top of page
  • Bella Jabbour & Penelope Kraus

Gifts No One Wants This Year

With the holiday season approaching, people of all ages are eager to celebrate. Lights are put up months in advance, holiday cards are sent out, and vacations are planned ahead. But the most anticipated parts of the holiday season are the gifts we must buy for others and that which we will receive. Many teenagers make slideshows with a wishlist, while little kids expect to get something they will enjoy, and adults expect the bare minimum from their family members.

Although we all enjoy the process of receiving gifts, the stress of getting a bad gift is overwhelming. How do you sound genuine when saying thank you? What facial expressions do you make?
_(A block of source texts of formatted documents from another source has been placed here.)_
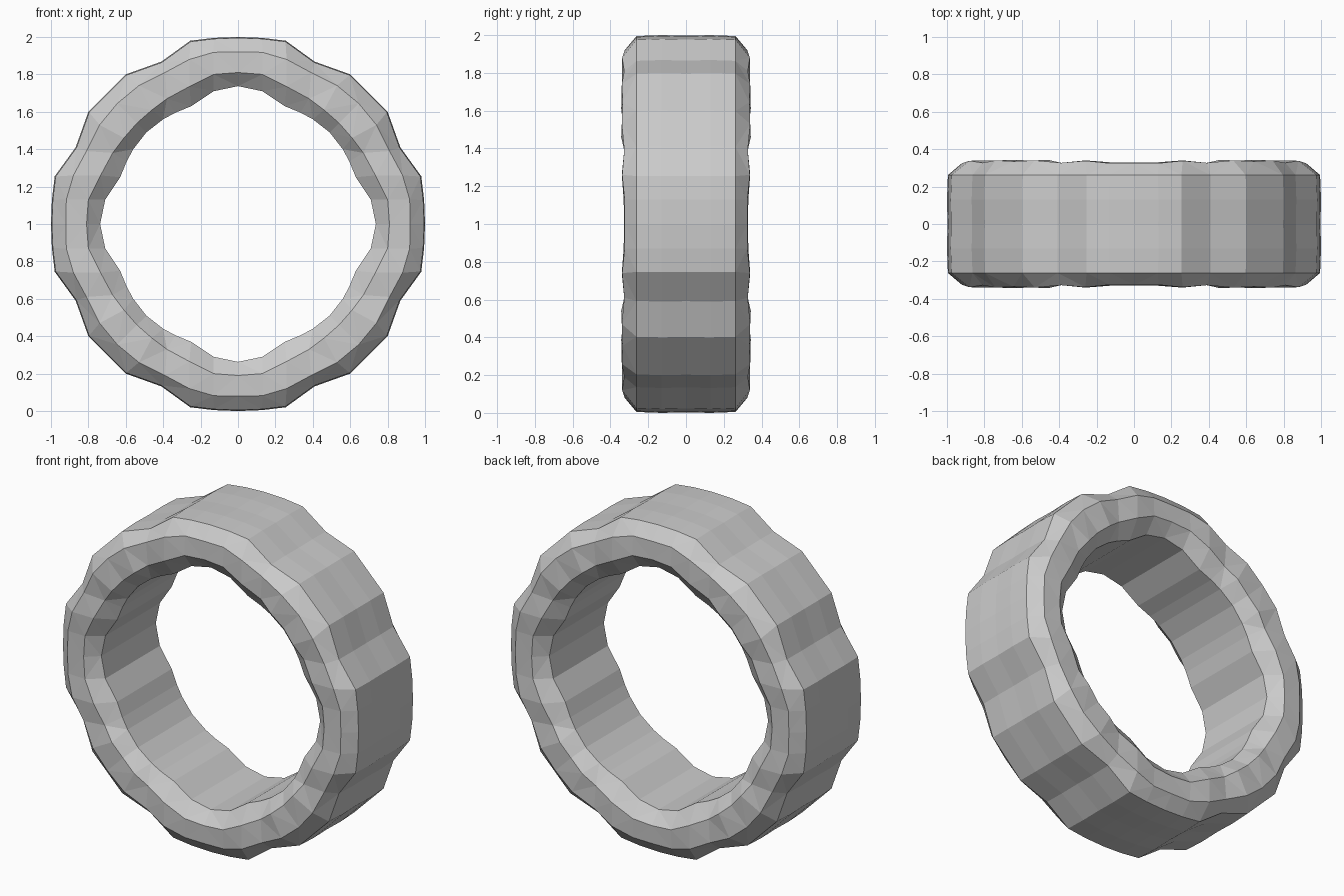
import bpy, bmesh, math

if "Cube" in bpy.data.objects:
    bpy.data.objects.remove(bpy.data.objects["Cube"])

# Octant profiles (x, z offset from ring centre), from the axis to the diagonal
outer = [(1.0, 0), (0.995, 0.13), (0.98, 0.255), (0.868, 0.41), (0.80, 0.60), (0.70, 0.70)]
crown = [(0.92, 0), (0.918, 0.13), (0.88, 0.26), (0.81, 0.39), (0.74, 0.53), (0.645, 0.645)]
inside = [(0.81, 0), (0.80, 0.13), (0.735, 0.26), (0.67, 0.38), (0.61, 0.46), (0.54, 0.54)]
bore = [(0.737, 0), (0.71, 0.13), (0.63, 0.25), (0.595, 0.335), (0.56, 0.40), (0.49, 0.49)]
# Half depth of the wavy side wall at the same stations
crown_y = [0.325, 0.325, 0.338, 0.327, 0.340, 0.335]
inside_y = [0.328, 0.33, 0.340, 0.325, 0.343, 0.335]


def full_loop(octant):
    """Mirror an octant over its diagonal, then turn it four times."""
    quarter = octant + [(z, x) for x, z in octant[-2:0:-1]]
    pts = []
    for k in range(4):
        c, s = round(math.cos(k * math.pi / 2)), round(math.sin(k * math.pi / 2))
        pts += [(x * c - z * s, x * s + z * c) for x, z in quarter]
    return pts


def full_depth(octant):
    return (octant + octant[-2:0:-1]) * 4


def scaled(octant, f):
    return [(x * f, z * f) for x, z in octant]


# Cross-section stations running once around the tube
n = len(outer)
half = [(scaled(outer, 0.997), [0.0] * n),
        (outer, [0.13] * n),
        (scaled(outer, 0.995), [0.262] * n),
        (crown, crown_y),
        (inside, inside_y),
        (bore, [0.262] * n),
        (bore, [0.13] * n),
        (bore, [0.0] * n)]
stations = half + [(p, [-y for y in d]) for p, d in half[-2:0:-1]]

# Ring body
bm = bmesh.new()
loops = []
for prof, depth in stations:
    loops.append([bm.verts.new((x, y, z + 1.0))
                  for (x, z), y in zip(full_loop(prof), full_depth(depth))])
count = len(loops[0])
for i, a in enumerate(loops):
    b = loops[(i + 1) % len(loops)]
    for j in range(count):
        k = (j + 1) % count
        bm.faces.new((a[j], a[k], b[k], b[j]))
bmesh.ops.recalc_face_normals(bm, faces=bm.faces)
bmesh.ops.triangulate(bm, faces=bm.faces)
mesh = bpy.data.meshes.new("ring_body")
bm.to_mesh(mesh)
bm.free()
ring = bpy.data.objects.new("ring_body", mesh)
bpy.context.collection.objects.link(ring)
Is there a receipt in the packaging? But what is even more overwhelming is the thought of being the person giving the bad gift. Read on for a list of presents to avoid, so that this holiday season, everyone considers you a “good gift giver.”

One of the first gifts is scented candles. You have to know your audience with this one; some find it thoughtful, while others may take offense. The person taking offense to this may think you had harsh intent with this gift. They may think that you believe the ambiance of their home—or even the scent—is off. But this gift could really be interpreted in many ways, so better be safe than sorry.

Another controversial gift is socks. The people to whom it is safe to give these are dads and grandfathers. It is especially a positive gift with a snippy and occasionally harsh saying written on them. But this is also a strange gift in many cases. As someone who has received socks before, the first year you appreciate it as a nice gesture, but as the years go on it becomes questionable. This is because such a simple and easy-to-come-by gift starts to feel like the person who gave you the gift doesn’t know you well enough to give you something personal. Again, when thinking about giving socks, know your audience, since this may be more of a Christmas stocking gift.

For almost any holiday, especially at this time of year, mugs are tempting gifts. All coffee shops display various holiday-themed mugs sitting right by the cashier, enticing customers to grab one as they're buying their daily cup of coffee. Especially with people constantly working around the clock, do we need more mugs for daily pumps of caffeine? Sadly, no. Most people have a vast collection of mugs in their cabinets and simply don’t need another one. If you’re personalizing the cup with pictures for grandparents, I would go for it but otherwise opt for actual coffee or tea instead of a generic mug.

If you're thinking of getting literally any book as a gift for the holidays, I suggest you hesitate to do so. Let’s be real. The chances of the person actually being interested in the book are slim to none. But in the rare occurrence that they decide to read it, you have created an obligation for your recipient to do something he or she may not want to do, possibly in fear that one day you will ask what they thought of the book. Also, make sure not to give books that you think they should read. That’s a homework assignment, not a gift. Instead, recommend the book or offer to lend it to them. On the other hand, if someone asks for a specific book as a gift, then you’re golden (as long as you go hardcover).

The last gift is something that almost everyone has given or received at some point: a regift. Regifting is a common practice that helps in reducing waste, so at least it’s environmentally friendly. However, when you openly proclaim that the gift is “just for you” or forget that the recipient witnessed you receive the gift initially, that’s just embarrassing. To avoid such mishaps, maybe don’t regift within a circle of friends, or to anyone, if the item is not in its original packaging, brand new, and unused. And I’m begging you, please, to remove any labels or writing indicating that someone once addressed this give to you.

It is certainly true that, while gifting, it is the “thought that counts.” It is best for both the gift-giver and the recipient if you avoid these all-too-common mistakes, so that everyone ends up happy with the gifts they receive this holiday season.


bottom of page